Summary: An intelligent teacher approached Jesus and asked Him what was the greatest of all the commandments that God had given to man. The greatest thing we can ever do is love God with everything we are.
The Greatest Thing
Mark 12:28-34 28 One of the teachers of the law came and heard them debating. Noticing that Jesus had given them a good answer, he asked him, "Of all the commandments, which is the most important?" 29 "The most important one," answered Jesus, "is this: 'Hear, O Israel, the Lord our God, the Lord is one. 30 Love the Lord your God with all your heart and with all your soul and with all your mind and with all your strength.' 31 The second is this: 'Love your neighbor as yourself.' There is no commandment greater than these." 32 "Well said, teacher," the man replied. "You are right in saying that God is one and there is no other but him. 33 To love him with all your heart, with all your understanding and with all your strength, and to love your neighbor as yourself is more important than all burnt offerings and sacrifices." 34 When Jesus saw that he had answered wisely, he said to him, "You are not far from the kingdom of God." And from then on no one dared ask him any more questions.
Intro: What is the greatest thing a person can do in life? Save a life? Win a Nobel Prize? Invent a cure for cancer, AIDS, Alzheimer’s, diabetes or the common cold? What is the most important achievement someone might attain today? Bringing peace to the middle East? Discovering a new form of energy so we do not have to spend $3 a gallon on gasoline? We’d all like that. How about solving the world’s hunger and poverty problems? That would be pretty great! How about coming up with an effective solution for all of the crime and violence and waste of human life? Pretty noble aspirations, wouldn’t you say? Well, an intelligent teacher approached Jesus and asked Him what was the greatest of all the commandments that God had given to man. The answer Jesus gave him, in a nutshell, is the main truth I’d like to examine today – which is this:

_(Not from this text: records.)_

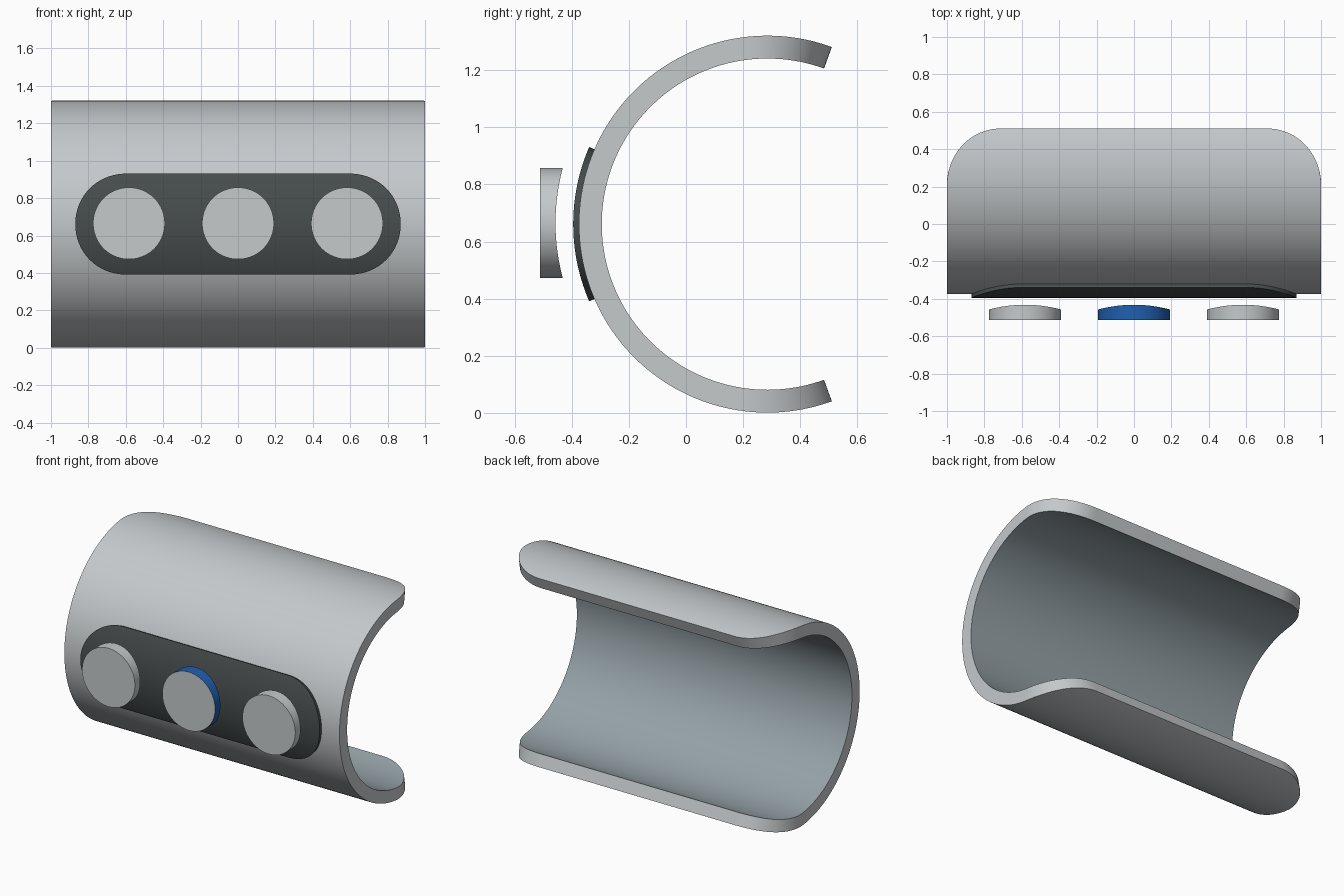
import bpy, bmesh
from math import pi, sin, cos, sqrt, radians

if "Cube" in bpy.data.objects:
    bpy.data.objects.remove(bpy.data.objects["Cube"])

AXIS_Y, AXIS_Z = 0.285, 0.661      # axis of the curved shell


def material(name, r, g, b):
    m = bpy.data.materials.new(name)
    m.use_nodes = True
    m.diffuse_color = (r, g, b, 1)
    m.node_tree.nodes["Principled BSDF"].inputs["Base Color"].default_value = (r, g, b, 1)
    return m


light_grey = material("light grey", 0.56, 0.585, 0.60)
inner_grey = material("blue grey lining", 0.30, 0.36, 0.385)
charcoal = material("charcoal", 0.062, 0.073, 0.073)
blue = material("blue", 0.014, 0.115, 0.43)


def finish(bm, name, mats):
    bmesh.ops.recalc_face_normals(bm, faces=bm.faces)
    for f in bm.faces:
        f.smooth = True
    me = bpy.data.meshes.new(name)
    bm.to_mesh(me)
    bm.free()
    for m in mats:
        me.materials.append(m)
    me.set_sharp_from_angle(angle=radians(35))
    ob = bpy.data.objects.new(name, me)
    bpy.context.collection.objects.link(ob)
    return ob


def wrapped_plate(name, half_width, half_angle, r_in, r_out, corner, mats):
    """Rounded rectangle wrapped round the shell axis; the last material lines the inside."""
    bm = bmesh.new()
    half_arc = half_angle * (r_in + r_out) / 2
    flat = half_arc - corner
    # stations along the arc: rounded corners at both ends, even steps between
    ends = [(flat + corner * sin(i * pi / 48), corner * (1 - cos(i * pi / 48)))
            for i in range(25)]
    stations = [(-s, inset) for s, inset in reversed(ends)]
    stations += [(flat * (i / 36 - 1), 0) for i in range(1, 72) if flat > 0.01]
    stations += ends if flat > 0.01 else ends[1:]
    rows = []
    for s, inset in stations:
        a = s / half_arc * half_angle
        w = half_width - inset
        rows.append([bm.verts.new((x, AXIS_Y - r * cos(a), AXIS_Z + r * sin(a)))
                     for x, r in ((-w, r_out), (w, r_out), (w, r_in), (-w, r_in))])
    for p, q in zip(rows, rows[1:]):
        for k in range(4):
            n = (k + 1) % 4
            f = bm.faces.new((p[k], p[n], q[n], q[k]))
            if k == 2:
                f.material_index = len(mats) - 1
    bm.faces.new(rows[0])
    bm.faces.new(rows[-1])
    return finish(bm, name, mats)


def button(name, x, side):
    """Round button with a flat front and a back hollowed to follow the shell."""
    radius, front, hollow, n = 0.192, -0.512, 0.742, 64
    bm = bmesh.new()

    def back_y(z):
        return AXIS_Y - sqrt(hollow ** 2 - z ** 2)

    front_ring, back_ring = [], []
    for i in range(n):
        a = 2 * pi * (i + 0.5) / n
        dx, dz = radius * cos(a), radius * sin(a)
        front_ring.append(bm.verts.new((x + dx, front, AXIS_Z + 0.004 + dz)))
        back_ring.append(bm.verts.new((x + dx, back_y(dz), AXIS_Z + 0.004 + dz)))
    bm.faces.new(front_ring)
    for i in range(n):
        j = (i + 1) % n
        bm.faces.new((front_ring[i], front_ring[j], back_ring[j], back_ring[i])).material_index = 1
    # hollow back as strips between mirrored rim points
    for i in range(n // 2 - 1):
        a, b = i - n // 4, i + 1 - n // 4
        c, d = n // 2 - 1 - b, n // 2 - 1 - a
        ring = [back_ring[k % n] for k in (a, b, c, d)]
        bm.faces.new(ring).material_index = 1
    return finish(bm, name, [light_grey, side])


# Curved shell, open at the back
wrapped_plate("shell", 1.0, radians(110), 0.58, 0.66, 0.29, [light_grey, inner_grey])

# Dark stadium-shaped panel on the front
wrapped_plate("control_panel", 0.87, radians(23.4), 0.658, 0.68, 0.2732, [charcoal])

# Row of three buttons floating ahead of the panel
button("right_button", -0.583, light_grey)
button("middle_button", 0, blue)
button("left_button", 0.583, light_grey)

Prop: The greatest thing we can ever do is love God with everything we are.
Interrogative: Now, you might be thinking, “Thanks, Pastor. I already knew that. Can we go home now?” Well, I hope you will stick around for awhile, because I think it will help us if we look at what it really means to love God with all that we are. How can we love God in this way?
TS: I would like to focus on four characteristics of the kind of love we should have for the Lord our God.
I. Love’s Appropriate Affection (Love the Lord with all your heart and soul)
-Vv. 29-30 are found in Deut. 6:4-5. These verses were recited by the Jews (and still are by many). The Jews call this the Shema, which is the Hebrew word for hear or listen, and is in fact the first Hebrew word of Dt. 6:4. Now, it probably would not serve us well to badmouth the Jews for following the ritual of reciting the Shema each day. We all have rituals we follow as well. Nevertheless, if the ritual has no connection with the heart, then it loses its power and significance. For example, weddings ceremonies are rituals that remind us how sacred marriage is. However, if we had a nice ceremony, but our heart was not really in the marriage, then the ritual of the wedding would have been a grand waste of time and money. Besides that, we would have been lying when we made vows to love, honor, and cherish one another till death do us part.
-So, we are to love the Lord our God with our heart and soul. By the way, when you see the word, LORD, in the OT, in most versions it stands for the special covenant name of God: Yahweh. The Jews viewed God’s name with such reverence and awe, they did not want to speak it or write it in any way that might be considered common or without the proper focus of worship. Eventually, most of them discontinued its use altogether, for fear of breaking the 3rd commandment- Do not take the Lord’s name in vain. Perhaps they erred on the side of caution, but sometimes I wonder if we do not also err on the side of over familiarity or disrespect. That is just something to think about.
-Now, what kind of love is the Lord our God worthy to receive? Well, at the very least, the Lord our God is worthy of the affection that comes from our heart and soul. The Hebrews regarded the heart as the seat of affections. We generally view the heart as the place where our emotions are. The heart is where we feel joy and sadness, anger and peace, fear and courage, love and hatred. We were created with the capacity to do at least 3 things: feeling, thinking, and doing. We should not live our lives based solely on our feelings, but they are part of who we are, and they are important. The Bible tells us what to do with our affections: Set them on things above, and love the Lord with them.